MINNEAPOLIS — The front counter at the Minneapolis Police Federation was jumping Monday, as people streamed in the door looking to lay down $20 for a red "Cops for Trump" tee-shirt.

The first shipment of 300 shirts sold out by 11:00 a.m., but the police union expected that supply to be replenished by afternoon. The profits from the shirts will go to police and fire charities.

"It’s been outstanding. The phones haven’t stopped," Lt. Bob Kroll, the federation's president, told KARE.

"There are people waiting, they’re signing up on waiting lists. We knew that it would do well. We didn’t anticipate this large of a demand."

Kroll ordered the shirts in response to a decision by Mayor Jacob Frey and Chief Medaria Arradondo to enforce the rule that off-duty officers can't appear in political rallies in their city-issued uniforms. The mayor and chief made their position clear after President Trump's campaign announced an Oct. 10 rally at the Target Center.

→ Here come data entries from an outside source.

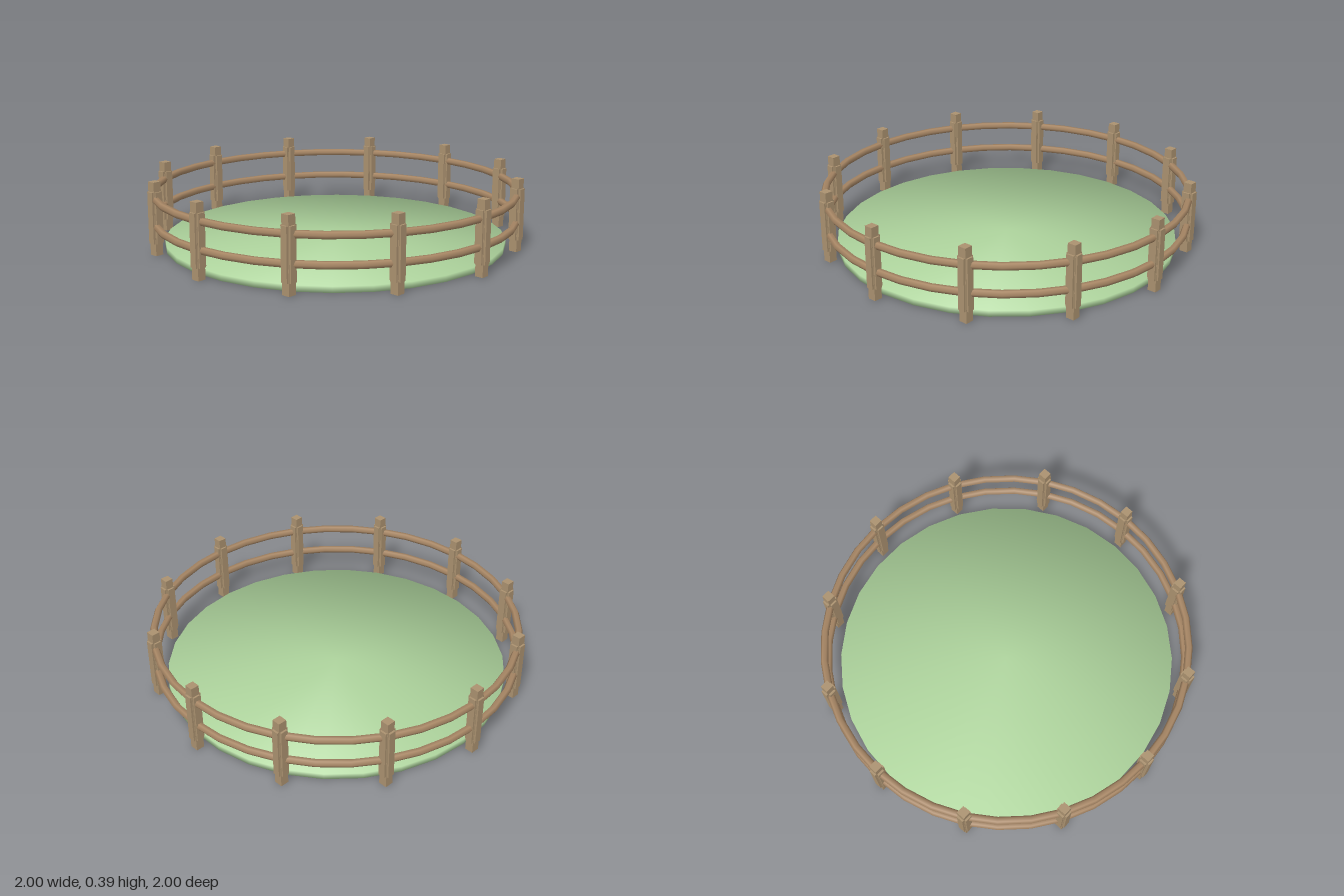
import * as THREE from 'three';

const POSTS = 12;
const RING = 0.967;

export function createModel() {
  const model = new THREE.Group();
  const grass = new THREE.MeshStandardMaterial({ color: 0xaed49d });
  grass.name = 'grass green';
  const postWood = new THREE.MeshStandardMaterial({ color: 0xab9270 });
  postWood.name = 'post wood';
  const railWood = new THREE.MeshStandardMaterial({ color: 0xa88765 });
  railWood.name = 'rail wood';

  function add(parent, name, geometry, material, y) {
    const mesh = new THREE.Mesh(geometry, material);
    mesh.name = name;
    mesh.position.y = y;
    parent.add(mesh);
    return mesh;
  }

  // Thin round ground, its rim normals softened between cap and wall
  const disc = new THREE.CylinderGeometry(0.915, 0.915, 0.032, 30);
  const pos = disc.attributes.position;
  const n = new THREE.Vector3();
  for (let i = 0; i < pos.count; i++) {
    const x = pos.getX(i), z = pos.getZ(i);
    const r = Math.hypot(x, z);
    if (r < 0.1) continue;
    n.set(x / r, Math.sign(pos.getY(i)), z / r).normalize();
    disc.attributes.normal.setXYZ(i, n.x, n.y, n.z);
  }
  add(model, 'ground', disc, grass, 0.016);

  // Two round rails running through all posts
  const rail = new THREE.TorusGeometry(RING, 0.02, 6, 36).rotateX(Math.PI / 2);
  add(model, 'lowerRail', rail, railWood, 0.15);
  add(model, 'upperRail', rail, railWood, 0.293);

  // Square posts, each with a crossed brace around the rails
  const shaft = new THREE.BoxGeometry(0.045, 0.388, 0.045);
  const braceX = new THREE.BoxGeometry(0.065, 0.272, 0.038);
  const braceZ = new THREE.BoxGeometry(0.038, 0.272, 0.065);
  for (let i = 0; i < POSTS; i++) {
    const a = (i / POSTS) * Math.PI * 2;
    const post = new THREE.Group();
    post.name = 'post' + (i + 1);
    post.position.set(Math.sin(a) * RING, 0, Math.cos(a) * RING);
    add(post, 'shaft', shaft, postWood, 0.194);
    add(post, 'sideBrace', braceX, postWood, 0.2);
    add(post, 'frontBrace', braceZ, postWood, 0.2);
    model.add(post);
  }
  return model;
}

The bright red "Cops for Trump" shirts will help off-duty officers be seen and recognized at the president's campaign event, which is expected to focus on crime in urban centers such as the Twin Cities.

Many of those who came to the federation's northeast Minneapolis offices were not law enforcement officers, but people who support the police and/or the president.

"I'm here because I'm fed up with Minneapolis juvenile politicians," Jack Uecker, a retired physician who lives in Wayzata, told KARE.

"The police are the glue holding this very-loosely held country together. God bless them!" 

Kroll and others have accused Mayor Frey of being politically motivated because officers have appeared as backdrops in events held in the past by Presidents Barack Obama and Bill Clinton.  But it's important to note that those events weren't political campaign rallies.

President Clinton appeared at a 1994 police convention to hammer away at Congress for going against him on public safety funding.  And Obama's Minneapolis event in 2013 was a forum on gun violence held in response to mass shootings.

This is Trump's first rally in the Democratic stronghold of Minneapolis, after prior campaign rallies in Duluth and Rochester. He also held an official White House event at a trucking company in Burnsville last spring.